Accra and some parts of the country witnessed a major downpour which wreaked havoc to some residents living in low-lying areas.
The rain, which started at about 3.30am on Wednesday, increased in intensity as rooms started getting filled with water.
The drainage system was not particularly helpful because they were choked with all manner of garbage from nearby houses.
When the downpour became intense, the force eventually pushed the garbage away but with disturbing effect at places like the Circle area which is a confluence of major gutters from some parts of the city like Nima, Accra New Town and others.
Areas like the Graphic Road, Malam, Darkuman, Kaneshie First Light and parts of Okaishie among others were not left out in the flooding which followed the downpour.
Many residents hit by the flooding could not help wondering what things would look like when the rainy season sets in full swing towards mid-June or so.
Already, the Ghana Meteorological Services Department has posted a picture of heavy downpour across the country.
Wednesday's downpour coincidentally was also recorded in the Brong Ahafo Region.
Farmers in the region, which is considered the food basket of the country, were full of joy when the rain started to fall.
The downpour meant a lifeline had come for their withering plants.
The rains started on Tuesday and continued until Wednesday, thus keeping most people indoors as it lasted.
There was little or no havoc to property during the storm which preceded the downpour.
At Atebubu, Nkoranza, Yeji, Techiman and their environs, the rain continued until 10 am on Wednesday.
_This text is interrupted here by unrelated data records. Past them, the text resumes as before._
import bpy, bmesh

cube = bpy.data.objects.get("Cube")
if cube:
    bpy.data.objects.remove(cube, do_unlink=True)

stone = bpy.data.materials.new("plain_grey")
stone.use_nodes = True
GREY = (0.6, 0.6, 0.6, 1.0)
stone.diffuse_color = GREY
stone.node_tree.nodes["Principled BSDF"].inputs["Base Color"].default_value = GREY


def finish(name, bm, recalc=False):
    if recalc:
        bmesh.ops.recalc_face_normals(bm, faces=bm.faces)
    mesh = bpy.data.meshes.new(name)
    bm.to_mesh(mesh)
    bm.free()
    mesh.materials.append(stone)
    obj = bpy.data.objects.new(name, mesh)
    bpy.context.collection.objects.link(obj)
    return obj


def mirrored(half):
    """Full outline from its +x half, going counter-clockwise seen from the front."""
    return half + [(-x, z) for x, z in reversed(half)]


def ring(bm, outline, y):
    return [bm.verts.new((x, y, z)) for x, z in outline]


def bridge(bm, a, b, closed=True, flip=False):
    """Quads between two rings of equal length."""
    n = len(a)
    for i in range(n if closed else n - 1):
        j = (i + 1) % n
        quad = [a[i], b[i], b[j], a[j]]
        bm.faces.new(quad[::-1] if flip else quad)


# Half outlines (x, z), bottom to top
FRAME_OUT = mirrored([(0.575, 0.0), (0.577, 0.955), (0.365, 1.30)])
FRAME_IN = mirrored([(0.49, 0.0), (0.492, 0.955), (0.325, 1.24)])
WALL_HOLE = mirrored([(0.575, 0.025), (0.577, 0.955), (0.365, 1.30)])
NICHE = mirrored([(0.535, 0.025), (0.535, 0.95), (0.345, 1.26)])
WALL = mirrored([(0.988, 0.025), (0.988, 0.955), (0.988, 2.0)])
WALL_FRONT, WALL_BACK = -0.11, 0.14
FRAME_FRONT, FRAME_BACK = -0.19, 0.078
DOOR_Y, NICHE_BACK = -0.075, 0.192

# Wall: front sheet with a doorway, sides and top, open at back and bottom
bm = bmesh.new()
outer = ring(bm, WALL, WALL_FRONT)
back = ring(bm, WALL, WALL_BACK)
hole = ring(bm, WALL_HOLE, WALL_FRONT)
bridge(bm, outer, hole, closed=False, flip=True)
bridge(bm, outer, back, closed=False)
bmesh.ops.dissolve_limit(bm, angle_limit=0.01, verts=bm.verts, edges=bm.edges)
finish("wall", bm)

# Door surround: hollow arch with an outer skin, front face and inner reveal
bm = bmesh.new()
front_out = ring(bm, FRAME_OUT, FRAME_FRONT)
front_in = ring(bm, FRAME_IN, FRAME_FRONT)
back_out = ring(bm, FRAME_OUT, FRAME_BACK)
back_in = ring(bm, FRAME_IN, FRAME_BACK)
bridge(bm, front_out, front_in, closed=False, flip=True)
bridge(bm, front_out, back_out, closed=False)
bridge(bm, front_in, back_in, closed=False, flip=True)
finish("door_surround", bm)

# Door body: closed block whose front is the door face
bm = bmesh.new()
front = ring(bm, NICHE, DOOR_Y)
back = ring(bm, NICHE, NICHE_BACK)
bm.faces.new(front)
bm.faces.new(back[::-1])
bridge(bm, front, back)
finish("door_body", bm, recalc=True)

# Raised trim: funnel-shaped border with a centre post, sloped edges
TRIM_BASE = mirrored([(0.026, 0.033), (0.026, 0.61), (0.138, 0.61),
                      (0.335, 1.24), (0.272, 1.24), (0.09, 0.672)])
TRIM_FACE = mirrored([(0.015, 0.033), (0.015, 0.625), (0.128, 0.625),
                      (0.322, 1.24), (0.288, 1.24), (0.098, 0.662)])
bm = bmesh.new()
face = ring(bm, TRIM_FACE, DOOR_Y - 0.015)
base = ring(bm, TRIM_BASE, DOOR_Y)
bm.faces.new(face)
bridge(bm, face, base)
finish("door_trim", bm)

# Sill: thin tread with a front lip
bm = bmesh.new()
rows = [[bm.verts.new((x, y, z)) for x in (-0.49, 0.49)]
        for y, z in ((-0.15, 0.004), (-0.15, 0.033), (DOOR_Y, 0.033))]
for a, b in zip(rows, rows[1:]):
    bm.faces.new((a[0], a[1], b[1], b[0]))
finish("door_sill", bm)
The situation was no different in the Ahafo side of the region.
In an interview with Regional Meteorological Officer, Mr. Nkoom, he assured farmers that the rains will continue for sometime, and advised them to continue planting.
For the past two months, the rains have been erratic, making it difficult for farmers to make mounds to plant yam.
Farmers who anticipated early rains and planted their maize run into losses as all the plants failed to germinate or withered away soon after germinating.
The price of maize in the region, which is a major producer of the crop, has skyrocketed. Whereas a bag of maize was sold for thirty Ghana Cedis in March, the price has moved to fifty Ghana Cedis at the time filing this report.
In Kumasi, the downpour which started as early as 6am disrupted business activities in the Garden City.
The downpour was characterized by a three-hour rainstorm with intermittent thunder and lightning, which kept workers from both the formal and informal sectors indoors until it was convenient for them to go out.
The newspaper business particularly suffered most as vendors who had converged on the Kejetia terminal, where they collect their supplies, were unable to do so.
There were neither casualties nor property loss, according to the Police, in spite of the heavy downpour.
The flooding at flood-prone areas in the Garden City suffered minimally and the reason for this was attributable to illegal structures by estate developers and individuals on waterways.
Areas within Atonsu, Ahodwo, Buokrom and Aboabo reportedly experienced various degrees of flooding after the downpour.
The lessened incidence of flooding was said to have been as a result of construction of roads and drainage in various parts of the city like the huge drainage at Bremang Junction.
Some concerned residents have appealed to the Kumasi Metropolitan Assembly to enforce its bylaws to prevent people from putting up houses on waterways to avoid flooding.
By A.R. Gomda, Eric Bawa, Techiman, James Quansah, Kumasi